As Bobby D warned us, the times they are a-changing! (and in this case, for the better).We were pleasantly surprised to learn that conversations with brands are becoming more about integration and less about education. We took a selection of brands, including ClassPass and Mondelez to Esports Bar Cannes. And we saw that whilst previously brands approaching esports have done the types of activations where they have simply told esports organisations (teams, players, tournament organisers) what their objectives are and then told teams how they need to fulfil them. But today, brands are taking a much more authentic approach to the esports audience, and rather looking to industry leaders like Excel esports who have just hired Edge advisor Wouter Sleffers and Robert Macmannon to help grow Excel into a premium UK brand.
2. Payments are evolving, say farewell to spreadsheets
The second trend we noticed is that payments are an issue for almost all esports entities. In fact, tournament organisers, publishers, teams and agencies are all having the same problems – moving money internationally is slow and expensive. Esports entities are therefore looking for digitally native solutions (sorry, spreadsheets!) in order to help them with their back office processes. Tournament organisers and publishers want the security that their gamers are going to get paid, and going to get paid efficiently. Put simply, spreadsheets simply cannot do what is needed. Tournament organisers have an interest in getting gamers paid in a faster and more robust fashion than spreadsheets can manage. Equally, teams, tournament organisers and publishers are looking to access more information on their audience database and spreadsheets cannot cope with this demand for up-to-date data.
3. Deal flow and 2020 investments
Deal flow remains an issue in the esports community. An estimated $2 billion was invested in the ecosystem in 2018 alone. This number dropped in 2019 with there being less exciting opportunities to drive revenue and growth as foreseen by institutions such as Forbes, Goldman Sachs and PWC. In light of this, investors such as Hiro capital, Trust capital and Marco partners spoke about the desire to find platforms that have defensible tech, exceptional teams, and innovative business models in order to drive industry growth.
So who will be getting investment? We were particularly impressed by start-ups like Edgegap, who seek to provide critical infrastructure for the optimisation of latency and the reduction of lag in the esports gaming experience. Of note also are companies like Fridai, which is building a language library on top of existing Machine Learning communication tools to allow for gamers to communicate with their machines in order to improve performance and get in-game tips without having to exit the game client.
Our predictions for esports in 2020
- 2020 will be the year of enabling auxiliary esports experiences and investment in the platforms that allow for the professionalisation and optimising of the industry and its consumption.
- Investors will turn away from high-risk long-tail IP opportunities such as pro teams and indie esport mobile game publishers. They will turn their attention to the picks and shovels that help fans interact with the product, grassroots players hone their abilities and tools to allow the industry to flourish commercially and from a regulatory perspective.

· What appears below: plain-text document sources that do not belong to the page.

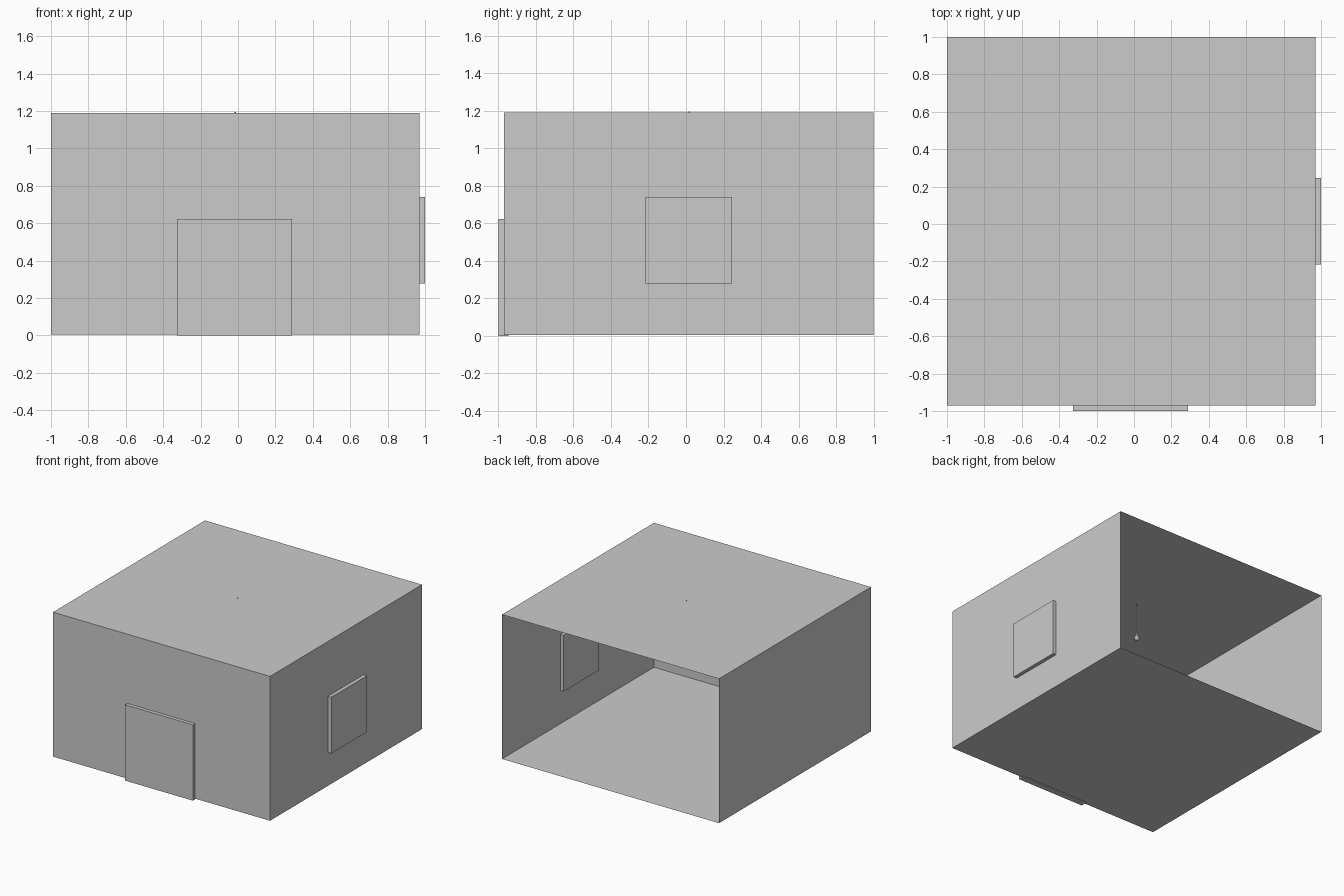
import bpy, bmesh
from math import pi, cos, sin

if "Cube" in bpy.data.objects:
    bpy.data.objects.remove(bpy.data.objects["Cube"])

CX, CY = -0.015, 0.015      # room centre
H = 0.985                   # half width
Z0, Z1 = 0.005, 1.19        # floor and ceiling heights


def make(name, bm):
    mesh = bpy.data.meshes.new(name)
    bm.to_mesh(mesh)
    bm.free()
    ob = bpy.data.objects.new(name, mesh)
    bpy.context.collection.objects.link(ob)
    return ob


def box(name, lo, hi, drop=None):
    bm = bmesh.new()
    bmesh.ops.create_cube(bm, size=1)
    for v in bm.verts:
        v.co = [(a + b) / 2 + c * (b - a) for a, b, c in zip(lo, hi, v.co)]
    bm.normal_update()
    if drop:
        faces = [f for f in bm.faces if f.normal.dot(drop) > 0.9]
        bmesh.ops.delete(bm, geom=faces, context='FACES_ONLY')
    return make(name, bm)


def lathe(name, profile, sides):
    bm = bmesh.new()
    vs = [bm.verts.new((CX + r, CY, z)) for r, z in profile]
    es = [bm.edges.new(p) for p in zip(vs, vs[1:])]
    bmesh.ops.spin(bm, geom=vs + es, cent=(CX, CY, 0), axis=(0, 0, 1),
                   angle=2 * pi, steps=sides)
    bmesh.ops.remove_doubles(bm, verts=bm.verts, dist=1e-5)
    bmesh.ops.recalc_face_normals(bm, faces=bm.faces)
    return make(name, bm)


# Thin-walled room, open at the back
box("room_shell", (CX - H, CY - H, Z0), (CX + H, CY + H, Z1), drop=(0, 1, 0))

# Door and window panels, each centred on its wall
box("door", (-0.325, -1.0, 0.0), (0.29, -0.945, 0.622))
box("window", (0.94, -0.217, 0.278), (1.0, 0.245, 0.74))

# Ceiling lamp: cord, socket and bulb
lathe("lamp_cord", [(0, 0.945), (0.003, 0.945), (0.003, 1.195), (0, 1.195)], 8)
lathe("lamp_socket", [(0, 0.905), (0.013, 0.905), (0.004, 0.95), (0, 0.95)], 8)
R, ZB = 0.021, 0.89
lathe("lamp_bulb", [(R * sin(pi * i / 8) if 0 < i < 8 else 0, ZB - R * cos(pi * i / 8))
                    for i in range(9)], 12)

- It will be the year of more robust and equitable contracts; faster payments; easy interpret data architecture; optimized internet experience; better gamers performance and recovery from both a scientific and technological perspective.
We can’t wait!